This readiness work is supported by a major national communications campaign under the ‘Getting Ireland Brexit Ready’ brand.

The Border Enterprise Development Fund (BEDF), which is administered by Enterprise Ireland, will provide support for collaborative, enterprise capability building projects, to advance entrepreneurship, productivity and innovation in the Border Region. The Fund is part of a €28 million economic stimulus package announced for the six border counties of Louth, Monaghan, Cavan, Sligo, Leitrim and Donegal earlier this year. Under the BEDF 11 projects have recently been approved funding totalling over €17 million with projects approved in each of the Border counties.

Enterprise Ireland run an on-line Customs Insights course which is helping businesses to understand the key customs concepts, documentation and processes required to move goods from, to and through the UK.

Enterprise Ireland will also launch a Brexit Readiness Checker. The tool follows on from the Brexit Scorecard and will produce a report assessing a company’s readiness for Brexit across a range of key areas and signpost users to resources to assist them on their journey.

Enterprise Ireland will continue to offer its range of supports in the form of grants, mentoring and training to enable their clients to examine their exposure and their capability to meet both the challenges and opportunities Brexit presents.

In addition, the Local Enterprise Offices will be carrying out the second phase of their one-to-one successful Brexit mentoring and training “Prepare Your Business for Customs” workshops and will be supported by a full awareness campaign to target all relevant small Irish businesses together with the rollout of an online “Countdown Campaign” that will mark every significant day in the lead up to December 31st.

The LEOs will continue to offer their grants to business responding to Brexit challenges including the Technical Assistance for Micro Exporters (TAME) grant of €2,500 and LEAN for Micro grants to assist productivity improvements.

The new €2 billion Credit Guarantee Scheme, is the largest guarantee scheme that has ever been provided for Irish businesses to date to ensure there is financing available for Irish businesses as they reboot and rebuild both through Covid-19 and Brexit.

We have also provided further funding to MFI to ensure it can meet the needs of microenterprises that can not avail of bank funding over the coming period.

Businesses also need longer term funding for investment purposes, and the SBCI Future Growth Loan Scheme, which was expanded at the beginning of the Summer in response to very high demand, provides up to €800m in lending to eligible businesses to support strategic long-term investment, including for a post-Brexit/post-Covid-19 environment.

The full range of Enterprise Ireland, Local Enterprise Office (LEO) and Údarás na Gaeltachta grant and advisory supports continue to be available to eligible firms to help with strategies to access finance, commence or ramp-up online trading activity, reconfigure business models, cut costs, innovate, diversify markets and supply chains and to improve competitiveness.

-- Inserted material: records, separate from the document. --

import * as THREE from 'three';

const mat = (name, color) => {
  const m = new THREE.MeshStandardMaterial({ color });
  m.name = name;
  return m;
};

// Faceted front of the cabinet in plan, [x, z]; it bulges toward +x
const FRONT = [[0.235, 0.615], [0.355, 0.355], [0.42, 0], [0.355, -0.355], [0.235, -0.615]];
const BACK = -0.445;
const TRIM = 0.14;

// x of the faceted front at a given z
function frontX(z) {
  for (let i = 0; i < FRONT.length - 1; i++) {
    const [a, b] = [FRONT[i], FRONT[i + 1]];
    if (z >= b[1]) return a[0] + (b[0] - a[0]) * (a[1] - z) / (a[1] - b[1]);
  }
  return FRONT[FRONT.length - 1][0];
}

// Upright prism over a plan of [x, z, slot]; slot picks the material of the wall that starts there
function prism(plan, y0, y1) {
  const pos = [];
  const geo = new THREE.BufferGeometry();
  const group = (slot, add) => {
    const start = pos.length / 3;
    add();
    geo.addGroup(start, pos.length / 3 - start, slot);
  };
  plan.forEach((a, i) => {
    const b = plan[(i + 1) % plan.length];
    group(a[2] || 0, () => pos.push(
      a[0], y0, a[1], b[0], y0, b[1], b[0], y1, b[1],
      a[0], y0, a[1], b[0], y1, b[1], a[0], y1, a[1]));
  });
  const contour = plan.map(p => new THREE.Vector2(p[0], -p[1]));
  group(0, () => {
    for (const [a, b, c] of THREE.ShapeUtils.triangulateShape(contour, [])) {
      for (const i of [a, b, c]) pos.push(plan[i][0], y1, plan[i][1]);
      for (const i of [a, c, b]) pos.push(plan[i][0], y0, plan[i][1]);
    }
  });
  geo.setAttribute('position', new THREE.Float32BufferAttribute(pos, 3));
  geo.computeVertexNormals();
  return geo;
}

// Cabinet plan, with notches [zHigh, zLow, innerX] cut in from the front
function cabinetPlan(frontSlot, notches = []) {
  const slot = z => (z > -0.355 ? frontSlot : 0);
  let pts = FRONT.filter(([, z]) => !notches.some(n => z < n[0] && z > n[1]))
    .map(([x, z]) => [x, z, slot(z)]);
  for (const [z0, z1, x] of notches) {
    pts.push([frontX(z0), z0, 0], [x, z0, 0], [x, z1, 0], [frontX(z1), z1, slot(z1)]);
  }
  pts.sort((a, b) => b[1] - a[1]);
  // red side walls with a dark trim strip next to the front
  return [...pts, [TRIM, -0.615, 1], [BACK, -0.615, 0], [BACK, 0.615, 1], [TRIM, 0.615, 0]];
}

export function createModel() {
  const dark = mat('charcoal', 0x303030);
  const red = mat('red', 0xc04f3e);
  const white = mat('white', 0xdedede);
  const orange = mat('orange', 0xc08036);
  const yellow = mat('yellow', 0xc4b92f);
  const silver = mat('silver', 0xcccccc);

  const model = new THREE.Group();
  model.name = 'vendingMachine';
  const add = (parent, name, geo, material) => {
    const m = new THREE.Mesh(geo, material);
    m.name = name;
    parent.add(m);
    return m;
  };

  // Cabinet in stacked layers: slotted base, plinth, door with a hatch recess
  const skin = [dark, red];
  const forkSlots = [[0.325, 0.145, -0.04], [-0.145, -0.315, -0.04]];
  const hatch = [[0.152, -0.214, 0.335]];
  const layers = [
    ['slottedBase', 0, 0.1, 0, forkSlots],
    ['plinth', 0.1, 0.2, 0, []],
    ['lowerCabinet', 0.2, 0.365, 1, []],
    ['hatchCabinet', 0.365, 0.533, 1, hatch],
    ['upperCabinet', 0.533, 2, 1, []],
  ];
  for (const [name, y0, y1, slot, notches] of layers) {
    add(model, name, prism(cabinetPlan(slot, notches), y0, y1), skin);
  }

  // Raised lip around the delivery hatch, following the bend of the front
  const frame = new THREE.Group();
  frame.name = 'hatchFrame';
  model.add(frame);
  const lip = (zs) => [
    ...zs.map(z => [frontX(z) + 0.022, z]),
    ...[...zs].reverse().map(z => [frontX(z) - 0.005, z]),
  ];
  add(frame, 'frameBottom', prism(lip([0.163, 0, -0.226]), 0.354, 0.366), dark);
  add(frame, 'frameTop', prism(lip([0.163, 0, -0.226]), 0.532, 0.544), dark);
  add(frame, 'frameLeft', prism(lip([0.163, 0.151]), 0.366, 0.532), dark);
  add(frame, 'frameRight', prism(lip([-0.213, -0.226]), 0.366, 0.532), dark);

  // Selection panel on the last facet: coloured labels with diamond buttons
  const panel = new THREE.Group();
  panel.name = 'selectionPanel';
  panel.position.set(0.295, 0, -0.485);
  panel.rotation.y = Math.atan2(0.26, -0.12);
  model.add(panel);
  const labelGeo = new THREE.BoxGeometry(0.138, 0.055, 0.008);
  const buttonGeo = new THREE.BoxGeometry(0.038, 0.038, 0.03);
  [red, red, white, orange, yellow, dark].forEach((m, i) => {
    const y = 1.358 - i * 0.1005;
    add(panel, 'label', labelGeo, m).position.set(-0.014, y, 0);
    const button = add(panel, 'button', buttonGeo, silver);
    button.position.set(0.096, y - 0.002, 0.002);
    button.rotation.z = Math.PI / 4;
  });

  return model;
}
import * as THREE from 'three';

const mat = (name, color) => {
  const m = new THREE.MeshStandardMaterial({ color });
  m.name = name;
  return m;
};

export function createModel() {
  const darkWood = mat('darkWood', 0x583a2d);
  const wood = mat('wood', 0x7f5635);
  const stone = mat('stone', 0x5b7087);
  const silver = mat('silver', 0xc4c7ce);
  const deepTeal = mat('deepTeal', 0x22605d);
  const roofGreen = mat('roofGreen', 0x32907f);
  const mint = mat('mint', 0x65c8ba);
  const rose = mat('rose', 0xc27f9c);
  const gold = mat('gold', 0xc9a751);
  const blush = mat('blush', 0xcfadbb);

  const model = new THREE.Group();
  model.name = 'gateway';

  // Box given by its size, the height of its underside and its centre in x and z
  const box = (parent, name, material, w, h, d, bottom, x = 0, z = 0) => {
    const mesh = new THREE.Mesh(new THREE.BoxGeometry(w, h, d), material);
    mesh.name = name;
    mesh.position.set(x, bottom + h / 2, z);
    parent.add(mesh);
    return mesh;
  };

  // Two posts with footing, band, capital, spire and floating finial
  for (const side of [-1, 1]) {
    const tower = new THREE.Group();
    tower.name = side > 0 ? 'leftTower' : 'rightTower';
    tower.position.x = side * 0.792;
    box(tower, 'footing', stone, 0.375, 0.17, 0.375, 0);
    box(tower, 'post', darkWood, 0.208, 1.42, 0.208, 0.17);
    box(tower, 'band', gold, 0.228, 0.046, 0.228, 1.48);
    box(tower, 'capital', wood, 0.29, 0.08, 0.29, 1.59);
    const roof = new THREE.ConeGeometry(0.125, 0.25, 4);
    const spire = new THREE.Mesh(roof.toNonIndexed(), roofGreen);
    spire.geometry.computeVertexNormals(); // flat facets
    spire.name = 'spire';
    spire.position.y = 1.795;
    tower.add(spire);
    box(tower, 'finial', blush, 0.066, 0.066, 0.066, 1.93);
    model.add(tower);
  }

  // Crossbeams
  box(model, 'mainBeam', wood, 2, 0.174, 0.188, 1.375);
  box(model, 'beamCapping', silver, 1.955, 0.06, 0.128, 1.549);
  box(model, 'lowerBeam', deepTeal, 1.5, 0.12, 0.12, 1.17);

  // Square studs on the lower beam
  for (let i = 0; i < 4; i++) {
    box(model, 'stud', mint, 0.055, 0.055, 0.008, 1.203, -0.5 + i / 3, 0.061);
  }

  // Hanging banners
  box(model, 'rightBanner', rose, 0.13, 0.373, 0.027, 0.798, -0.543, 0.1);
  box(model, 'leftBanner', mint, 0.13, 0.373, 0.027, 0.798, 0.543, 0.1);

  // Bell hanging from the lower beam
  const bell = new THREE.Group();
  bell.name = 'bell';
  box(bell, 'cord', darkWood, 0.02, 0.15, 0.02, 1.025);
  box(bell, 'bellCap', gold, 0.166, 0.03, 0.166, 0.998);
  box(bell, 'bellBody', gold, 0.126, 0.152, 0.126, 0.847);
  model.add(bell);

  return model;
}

I can assure the Deputy that I will continue to work with my colleagues across Government and with all stakeholders, to examine all such appropriate business supports to assist all businesses impacted by both Brexit and COVID-19 in the context of Budget 2021 and the upcoming national economic plan.